Mediating translation comparison #5: TNIV vs HCSB vs NAB – Matthew 10:24, 28

So once again… the comparison series between mediating translations continues with Matthew, ch. 10.

Matt. 10:24—student vs disciple; servant vs slave

TNIV:
Students
are not above their teacher, nor servants above their master. It is enough for students to be like their teacher, and servants like their master.

HCSB:
A disciple is not above his teacher, or a slave above his master. It is enough for a disciple to become like his teacher and a slave like his master.

NAB:
No disciple is above his teacher, no slave above his master. It is enough for the disciple that he become like his teacher, for the slave that he become like his master.

NJB:
Disciple
is not superior to teacher, nor slave to master. It is enough for disciple to grow to be like teacher, and slave like master.

v.24: in TNIV’s gender-inclusive change from “his master” to “their master”, translators have changed the singular “student” to plural form. This alteration from the original is not the best. I prefer NJB rendering. From a gender-inclusive perspective, the NJB does a slick job of avoiding the use of “his” and “their” altogether. I prefer the NJB rendering because there is no change from singular to plural; moreover, it uses “slave” instead of “servant”. The NLT’s provides a fair rendering: “A student is not greater than the teacher. A servant is not greater than the master” but the NRSV provides an excellent rendering of the same verse too.

Furthermore, in today’s context, “disciple” has the connotation of discipleship and discipline, whereas, today’s use of “student” can carry the connotation of an immature high school or elementary school student. Does the average high school student strive to become like one’s teacher? I think not.

Matt. 10:28b—Gehenna vs hell

TNIV:
Rather, be afraid of the One who can destroy both soul and body in hell.

HCSB:
rather, fear Him who is able to destroy both soul and body in hell.

NAB:
rather, be afraid of the one who can destroy both soul and body in Gehenna.

WEB:
Rather, fear him who is able to destroy both soul and body in Gehenna.

v.28: The NAB provides an interesting translation of the word γεέννα (Gehenna, hell). I have wondered why our translations use the word “hell” instead of Gehenna. Young’s Literal Translation, World English Bible and Weymouth N.T. also use Gehenna. This likely comes from Ghi-Hinnom, or valley of Hinnom from Jeremiah 7:31 and 2 Chron. 28:3 was a place where people were sacrificed in a fire:

They have built the high places of Topheth in the Valley of Ben Hinnom to burn their sons and daughters in the fire–something I did not command, nor did it enter my mind. So beware, the days are coming, declares the Lord, when people will no longer call it Topheth or the Valley of Ben Hinnom, but the Valley of Slaughter, for they will bury the dead in Topheth until there is no more room. (Jer. 7:31, TNIV)

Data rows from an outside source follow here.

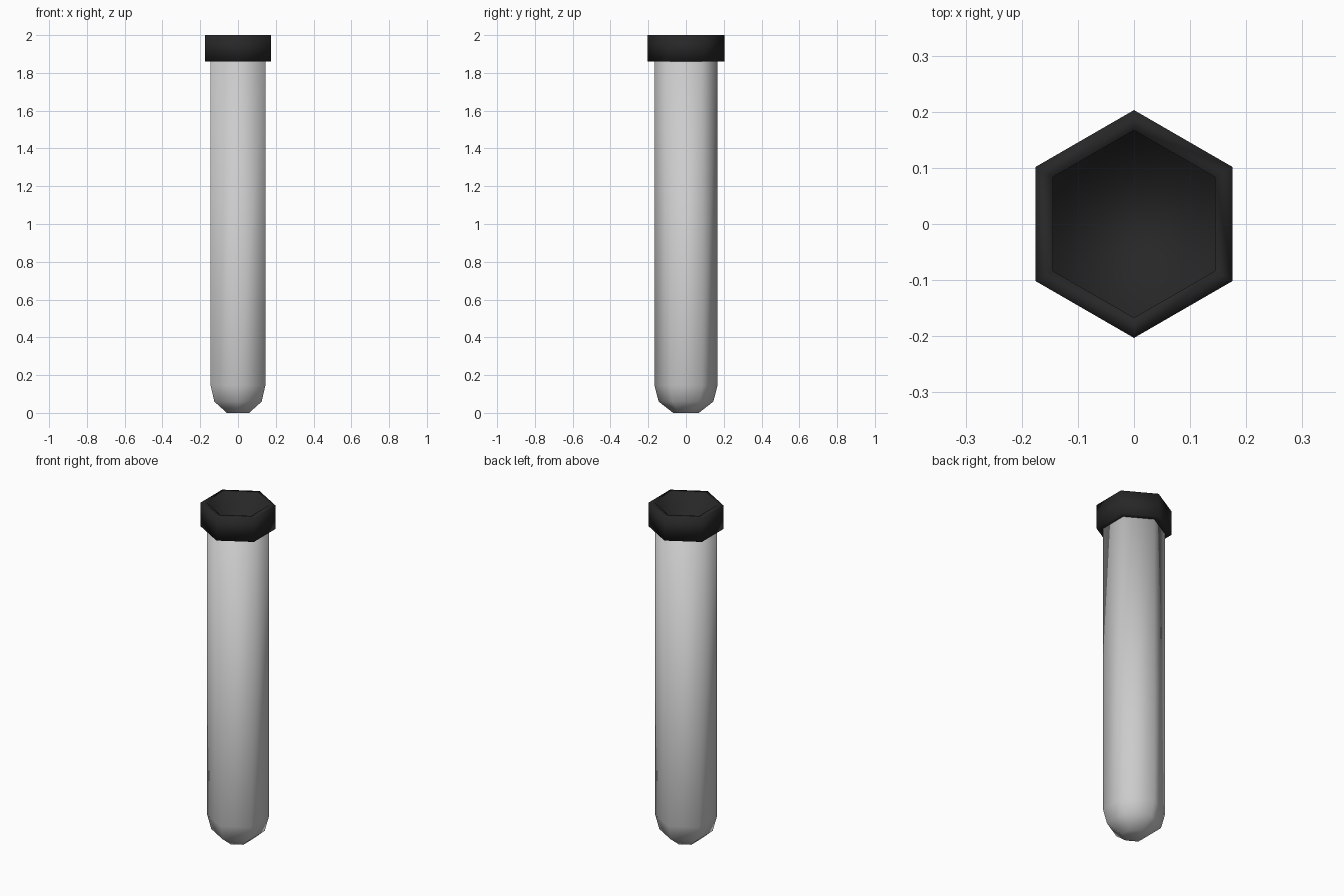
import bpy, bmesh
from math import sin, cos, pi

if "Cube" in bpy.data.objects:
    bpy.data.objects.remove(bpy.data.objects["Cube"])

SIDES = 6

def lathe(name, profile, color=None):
    """Revolve (radius, z) rings into a six-sided part, capped at both ends."""
    bm = bmesh.new()
    rings = []
    for r, z in profile:
        rings.append([bm.verts.new((r * cos(pi / 2 + 2 * pi * i / SIDES),
                                    r * sin(pi / 2 + 2 * pi * i / SIDES), z))
                      for i in range(SIDES)])
    for a, b in zip(rings, rings[1:]):
        for i in range(SIDES):
            j = (i + 1) % SIDES
            bm.faces.new((a[i], a[j], b[j], b[i]))
    bm.faces.new(rings[0][::-1])
    bm.faces.new(rings[-1])
    bmesh.ops.recalc_face_normals(bm, faces=bm.faces)
    mesh = bpy.data.meshes.new(name)
    bm.to_mesh(mesh)
    bm.free()
    for p in mesh.polygons:
        p.use_smooth = True
    if color:
        mat = bpy.data.materials.new(name + "_material")
        mat.diffuse_color = color
        mat.use_nodes = True
        mat.node_tree.nodes["Principled BSDF"].inputs["Base Color"].default_value = mat.diffuse_color
        mesh.materials.append(mat)
    obj = bpy.data.objects.new(name, mesh)
    bpy.context.collection.objects.link(obj)
    return obj

# Tube with a rounded bottom
lathe("tube", [(0.068, 0), (0.145, 0.06), (0.167, 0.145), (0.167, 1.87)])

# Dark collar with a recessed top
lathe("cap", [(0.160, 1.86), (0.203, 1.86), (0.203, 2.0), (0.167, 2.0), (0.167, 1.9)],
      (0.02, 0.02, 0.02, 1))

Gehenna, then, was a place where God’s enemies lie dead outside the walls of the New Jerusalem. Corpses, refuse and garbage were thrown in the Valley of Hinnom outside the city, where huge fires burned constantly. The imagery of Isaiah also adds to how we view hell:

And they shall go out and look at the dead bodies of the people who have rebelled against me; for their worm shall not die, their fire shall not be quenched, and they shall be an abhorrence to all flesh. (Isa. 66:24, NRSV)

If we render the word “Gehenna”, we risk not understanding that hell is an actual realm within our understanding of heaven and hell. Jesus described hell as a place of torment in Mark 9:45-48. If we use “hell”, we risk not understanding the origins of the word. I don’t have a preference. I think I’m torn between the use of both words.